Of all that can be said about the proposed budget of Governor Snyder (and there certainly is lots), the question of time perhaps exposes the conflict best. The cuts envisioned by the Governor are largely immediate; the hits to the schools will be felt in the classroom this fall if not sooner. By contrast the benefits of tax cuts for business would seem to have a longer time frame, 18 – 36 months, before their impact is felt. And therein lies the risk for the Governor’s proposal.
Talk of sacrifice is always best when the sacrifice and the benefit are closely linked. The farther apart the links, the more difficult the sacrifice.
For the GOP, two risks immediately come to mind. The primary one is the gamble that the substantial hits to cities and schools will not be crippling, that the economy sufficiently rebounds to add to the State budget and walk back these cuts.

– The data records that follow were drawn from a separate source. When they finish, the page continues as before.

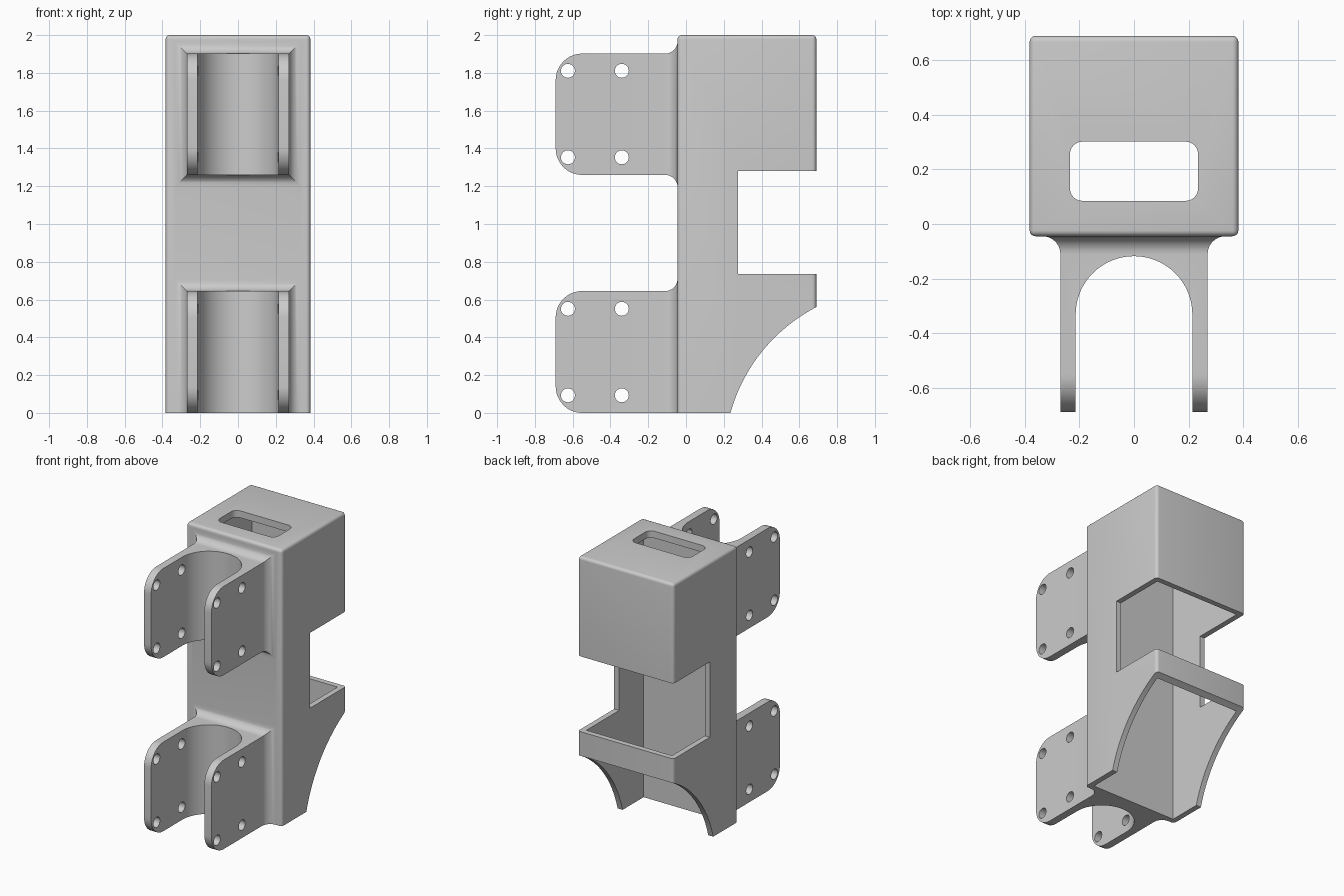
import bpy, bmesh, math
from mathutils import Vector

if "Cube" in bpy.data.objects:
    bpy.data.objects.remove(bpy.data.objects["Cube"])

grey = bpy.data.materials.new("plain grey")
grey.diffuse_color = (0.6, 0.6, 0.6, 1)
grey.use_nodes = True
grey.node_tree.nodes["Principled BSDF"].inputs["Base Color"].default_value = grey.diffuse_color


def finish(bm, name):
    bmesh.ops.recalc_face_normals(bm, faces=bm.faces)
    me = bpy.data.meshes.new(name)
    bm.to_mesh(me)
    bm.free()
    me.materials.append(grey)
    ob = bpy.data.objects.new(name, me)
    bpy.context.collection.objects.link(ob)
    return ob


def prism(name, pts, axis, lo, hi):
    """Extrude a 2D outline along an axis: 'x' takes (y, z), 'z' takes (x, y)."""
    bm = bmesh.new()
    place = (lambda p, d: (d, p[0], p[1])) if axis == "x" else (lambda p, d: (p[0], p[1], d))
    face = bm.faces.new([bm.verts.new(place(p, lo)) for p in pts])
    ext = bmesh.ops.extrude_face_region(bm, geom=[face])["geom"]
    step = Vector(place((0, 0), hi - lo))
    bmesh.ops.translate(bm, vec=step, verts=[v for v in ext if isinstance(v, bmesh.types.BMVert)])
    return finish(bm, name)


def rect(a0, a1, b0, b1):
    return [(a0, b0), (a1, b0), (a1, b1), (a0, b1)]


def arc(cx, cy, r, a0, a1, n):
    return [(cx + r * math.cos(math.radians(a0 + (a1 - a0) * i / n)),
             cy + r * math.sin(math.radians(a0 + (a1 - a0) * i / n))) for i in range(n + 1)]


def combine(target, other, operation):
    """Apply a boolean and remove the helper object."""
    other.hide_render = True
    mod = target.modifiers.new("bool", "BOOLEAN")
    mod.operation, mod.solver, mod.object = operation, "EXACT", other
    bpy.context.view_layer.objects.active = target
    bpy.ops.object.modifier_apply(modifier=mod.name)
    bpy.data.objects.remove(other, do_unlink=True)


HALF, FRONT, BACK, TOP = 0.383, -0.045, 0.69, 2.0
WALL, ROOF = 0.04, 0.05

# Housing block with rounded upright and top edges
housing = prism("housing", rect(-HALF, HALF, FRONT, BACK), "z", 0, TOP)
bm = bmesh.new()
bm.from_mesh(housing.data)
edges = [e for e in bm.edges if not all(v.co.z < 0.01 for v in e.verts)]
bmesh.ops.bevel(bm, geom=edges, offset=0.022, segments=5, profile=0.5, affect="EDGES")
bm.to_mesh(housing.data)
bm.free()


def clamp(name, z0, z1, flare_bottom):
    """Pair of plates around a round seat, flaring into the housing."""
    half, root, r, c = 0.27, -0.11, 0.065, 0.14
    outline = [(root, z0), (root, z1)]
    outline += arc(-0.69 + c, z1 - c, c, 90, 180, 12) + arc(-0.69 + c, z0 + c, c, 180, 270, 12)
    ob = prism(name, outline, "x", -half, half)

    # Fillet: extrude the back face outward along a quarter circle
    bm = bmesh.new()
    bm.from_mesh(ob.data)
    face = next(f for f in bm.faces if all(abs(v.co.y - root) < 1e-4 for v in f.verts))
    mid = (z0 + z1) / 2
    rings = [(r - r * math.cos(t), r * math.sin(t)) for t in [math.pi / 2 * i / 8 for i in range(1, 9)]]
    rings.append((r, r + 0.02))
    for grow, depth in rings:
        new = bmesh.ops.extrude_face_region(bm, geom=[face])["geom"]
        bm.faces.remove(face)
        face = next(g for g in new if isinstance(g, bmesh.types.BMFace))
        for v in face.verts:
            v.co.x = math.copysign(half + grow, v.co.x)
            v.co.y = root + depth
            if v.co.z > mid:
                v.co.z = z1 + grow
            elif flare_bottom:
                v.co.z = z0 - grow
    bmesh.ops.recalc_face_normals(bm, faces=bm.faces)
    bm.to_mesh(ob.data)
    bm.free()

    # Round seat and open mouth
    seat = arc(0, -0.332, 0.214, 0, 180, 40) + [(-0.214, -0.9), (0.214, -0.9)]
    combine(ob, prism("seat_cutter", seat, "z", z0 - 0.2, z1 + 0.2), "DIFFERENCE")
    # Bolt holes
    for y in (-0.625, -0.34):
        for z in (z0 + 0.093, z0 + 0.551):
            combine(ob, prism("hole_cutter", arc(y, z, 0.037, 0, 345, 23), "x", -0.5, 0.5), "DIFFERENCE")
    return ob


# Upper and lower clamps joined to the housing
combine(housing, clamp("upper_clamp", 1.26, 1.902, True), "UNION")
combine(housing, clamp("lower_clamp", 0.0, 0.645, False), "UNION")

# Hollow inside, open at the bottom
cavity = prism("cavity_cutter", rect(-HALF + WALL, HALF - WALL, FRONT + WALL, BACK - WALL),
               "z", -0.2, TOP - ROOF)
combine(housing, cavity, "DIFFERENCE")

# Back window
combine(housing, prism("window_cutter", rect(0.275, 1.0, 0.735, 1.28), "x", -1, 1), "DIFFERENCE")

# Curved cutaway below the back band
a0 = math.degrees(math.atan2(0.56 + 0.243, 0.69 - 1.107))
a1 = math.degrees(math.atan2(0.243, 0.235 - 1.107))
curve = arc(1.107, -0.243, 0.905, a0 - 8, a1 + 8, 32) + [(1.2, -0.3), (1.2, 0.6)]
combine(housing, prism("curve_cutter", curve, "x", -1, 1), "DIFFERENCE")

# Rounded slot in the roof
r = 0.045
slot = []
for cx, cy, a in ((0.235 - r, 0.302 - r, 0), (-0.235 + r, 0.302 - r, 90),
                  (-0.235 + r, 0.085 + r, 180), (0.235 - r, 0.085 + r, 270)):
    slot += arc(cx, cy, r, a, a + 90, 6)
combine(housing, prism("slot_cutter", slot, "z", 1.8, 2.2), "DIFFERENCE")

# Smooth curves, sharp edges
bpy.ops.object.select_all(action="DESELECT")
housing.select_set(True)
bpy.context.view_layer.objects.active = housing
bpy.ops.object.shade_smooth_by_angle(angle=math.radians(30))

That’s the core of “shared sacrifice:” we put up with the admittedly constrained budget for the moment, trusting that it will be undone. The obvious danger is that the cuts may themselves be too deep, that they end up stripping too much from communities and so crippling them in the regional competition for new employers.
There is also a second risk to the policy, this by way of human nature. Will the businesses who benefit from the tax cut, those who have been saying that taxes stop them from hiring, begin adding employees? If the employment does not pick up as the advocates would have it, then what? Here there is a fixed time line: 18 months, or September 2012. A tax cut that doesn’t deliver on added employment will be a heavier burden for incumbents in an already contentious 2012 cycle. And no, you can’t redistrict yourself out of this.
Crains also points to the other great risk of the mixed time lines: perhaps the longer term economic theory doesn’t work well enough. Low tax rates may not be a sufficient competitive advantage. There is more to making the state economically competitive than this. What else must be put into place remains the unspoken question. Here the administration and its Party can probably finesse the next election, but not 2014.
Of course, in a rational world, revenue enhancements would end up being part of the package, too. And they may very well be, but almost certainly not this budget cycle. For now, there is the immediate pain of loss of public goods, whether the offsetting economic expansion will be sufficient let alone evenly shared is far less certain.